◆ **What is required**
Please return every line of the records below that contains the word "True".

-- Data follows --

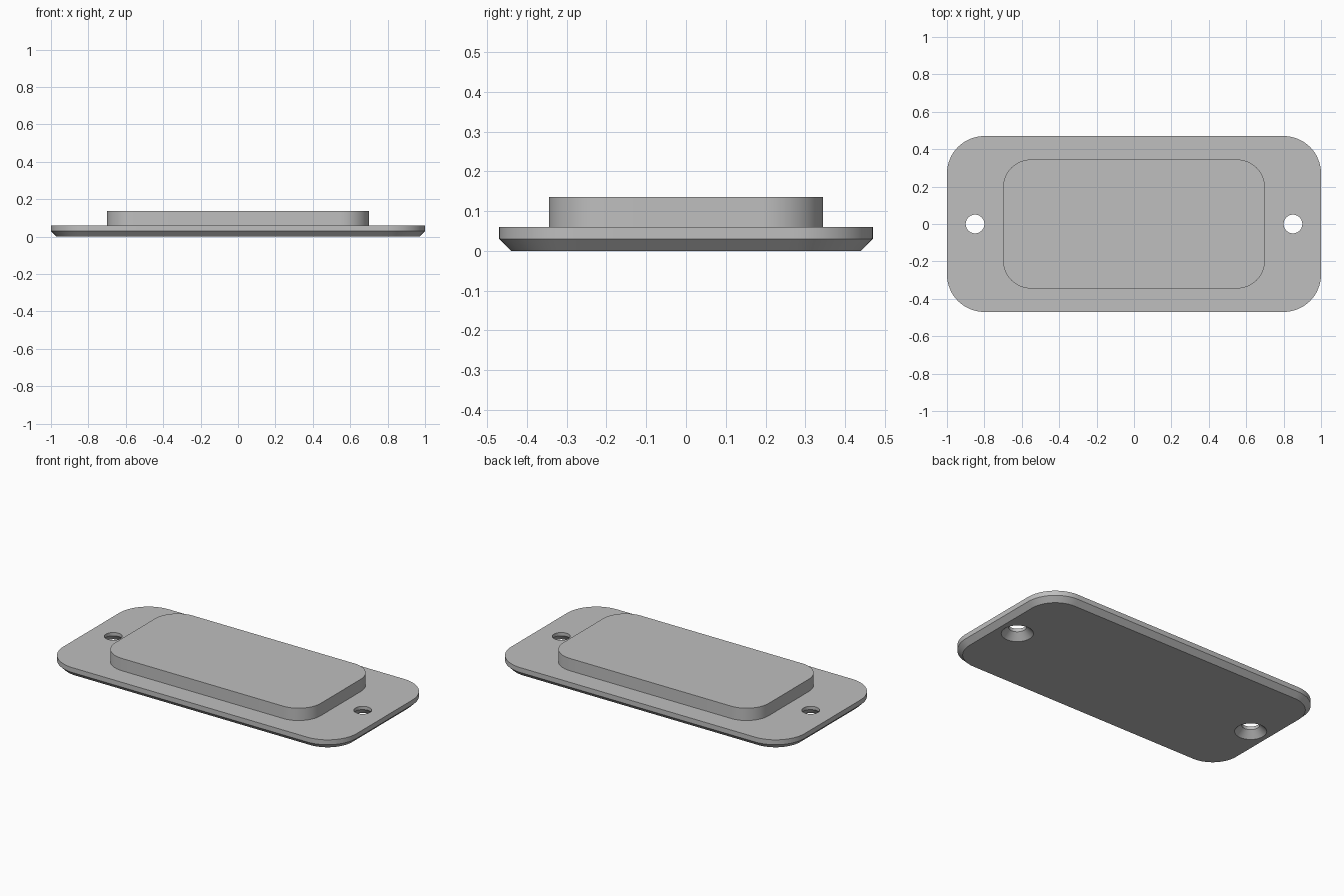
import bpy
import bmesh
from math import cos, sin, pi, radians

cube = bpy.data.objects.get("Cube")
if cube:
    bpy.data.objects.remove(cube, do_unlink=True)

grey = bpy.data.materials.new("plain grey")
grey.use_nodes = True
grey.diffuse_color = (0.52, 0.52, 0.52, 1)
grey.node_tree.nodes["Principled BSDF"].inputs["Base Color"].default_value = grey.diffuse_color


def rounded_rect(half_x, half_y, radius, z, steps=16):
    """Outline of a rectangle with arc corners, counter-clockwise."""
    points = []
    corners = ((1, 1), (-1, 1), (-1, -1), (1, -1))
    for quarter, (sx, sy) in enumerate(corners):
        for i in range(steps + 1):
            a = (quarter + i / steps) * pi / 2
            points.append((sx * (half_x - radius) + radius * cos(a),
                           sy * (half_y - radius) + radius * sin(a), z))
    return points


def circle(x, radius, z, steps=48):
    return [(x + radius * cos(2 * pi * i / steps), radius * sin(2 * pi * i / steps), z)
            for i in range(steps)]


def loft(name, outlines, bottom=True):
    """Solid skinned through matching outlines, listed from low to high."""
    bm = bmesh.new()
    rings = [[bm.verts.new(p) for p in outline] for outline in outlines]
    for low, high in zip(rings, rings[1:]):
        n = len(low)
        for i in range(n):
            j = (i + 1) % n
            bm.faces.new((low[i], low[j], high[j], high[i]))
    if bottom:
        bm.faces.new(rings[0][::-1])
    bm.faces.new(rings[-1])
    mesh = bpy.data.meshes.new(name)
    bm.to_mesh(mesh)
    bm.free()
    mesh.materials.append(grey)
    obj = bpy.data.objects.new(name, mesh)
    bpy.context.collection.objects.link(obj)
    return obj


def activate(obj):
    bpy.ops.object.select_all(action="DESELECT")
    obj.select_set(True)
    bpy.context.view_layer.objects.active = obj


# Base plate, chamfered round its underside
base_plate = loft("base_plate", [
    rounded_rect(0.97, 0.44, 0.17, 0),
    rounded_rect(1, 0.47, 0.2, 0.03),
    rounded_rect(1, 0.47, 0.2, 0.06),
])

# Screw holes, countersunk from below
for side in (-1, 1):
    x = side * 0.85
    cutter = loft("screw_hole_cutter", [
        circle(x, 0.1, -0.01),
        circle(x, 0.05, 0.04),
        circle(x, 0.05, 0.1),
    ])
    cutter.hide_render = True
    activate(base_plate)
    cut = base_plate.modifiers.new("screw_hole", "BOOLEAN")
    cut.operation = "DIFFERENCE"
    cut.solver = "EXACT"
    cut.object = cutter
    bpy.ops.object.modifier_apply(modifier=cut.name)
    bpy.data.objects.remove(cutter, do_unlink=True)

# Raised block on top of the plate
raised_block = loft("raised_block", [
    rounded_rect(0.7, 0.345, 0.15, 0.06),
    rounded_rect(0.7, 0.345, 0.15, 0.136),
], bottom=False)

for part in (base_plate, raised_block):
    activate(part)
    bpy.ops.object.shade_smooth_by_angle(angle=radians(30))
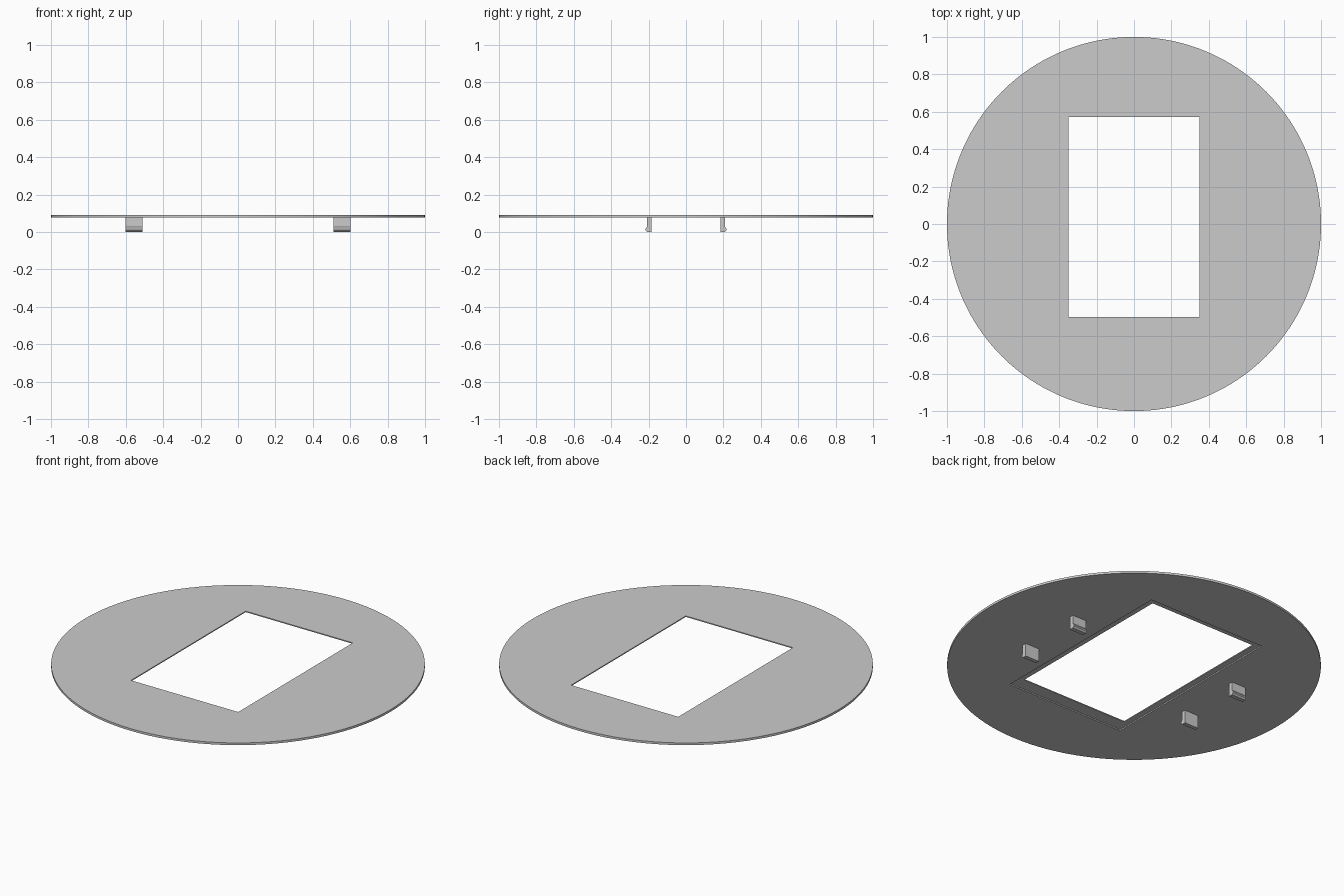
import bpy, bmesh

if "Cube" in bpy.data.objects:
    bpy.data.objects.remove(bpy.data.objects["Cube"])

Z0, Z1 = 0.077, 0.09      # underside and top of the plate
LEDGE = 0.084             # height of the rebate around the window


def prism(name, outline, vec, to3d):
    """Extrude a closed 2D outline along vec."""
    bm = bmesh.new()
    face = bm.faces.new([bm.verts.new(to3d(a, b)) for a, b in outline])
    new = bmesh.ops.extrude_face_region(bm, geom=[face])["geom"]
    bmesh.ops.translate(bm, vec=vec, verts=[v for v in new if isinstance(v, bmesh.types.BMVert)])
    bmesh.ops.recalc_face_normals(bm, faces=bm.faces)
    me = bpy.data.meshes.new(name)
    bm.to_mesh(me)
    bm.free()
    ob = bpy.data.objects.new(name, me)
    bpy.context.collection.objects.link(ob)
    return ob


def block(name, x0, x1, y0, y1, z0, z1):
    return prism(name, [(x0, y0), (x1, y0), (x1, y1), (x0, y1)],
                 (0, 0, z1 - z0), lambda a, b: (a, b, z0))


# Round cover plate
bpy.ops.mesh.primitive_cylinder_add(vertices=160, radius=1, depth=Z1 - Z0,
                                    location=(0, 0, (Z0 + Z1) / 2))
plate = bpy.context.object
plate.name = "cover_plate"

# Window opening and the wider rebate on the underside
cutters = [block("window_cutter", -0.35, 0.35, -0.498, 0.572, 0, 0.2),
           block("rebate_cutter", -0.385, 0.385, -0.575, 0.605, 0, LEDGE)]
for c in cutters:
    c.hide_render = True
    m = plate.modifiers.new(c.name, 'BOOLEAN')
    m.operation, m.solver, m.object = 'DIFFERENCE', 'EXACT', c
    bpy.ops.object.modifier_apply(modifier=m.name)
for c in cutters:
    bpy.data.objects.remove(c)
bpy.ops.object.shade_smooth_by_angle()

# Four snap clips with outward barbs
clip = [(0.184, Z0 + 0.002), (0.184, 0), (0.207, 0), (0.216, 0.009),
        (0.216, 0.017), (0.209, 0.027), (0.209, Z0 + 0.002)]
for sx, side in ((-1, "left"), (1, "right")):
    for sy, end in ((-1, "front"), (1, "back")):
        prism(f"snap_clip_{side}_{end}", clip, (sx * 0.092, 0, 0),
              lambda y, z: (sx * 0.51, sy * y, z))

-- Data concluded --

◆ **Your response**
    bpy.data.objects.remove(cube, do_unlink=True)
grey.use_nodes = True
def loft(name, outlines, bottom=True):
    obj.select_set(True)
    cutter.hide_render = True
    bpy.data.objects.remove(cutter, do_unlink=True)
    c.hide_render = True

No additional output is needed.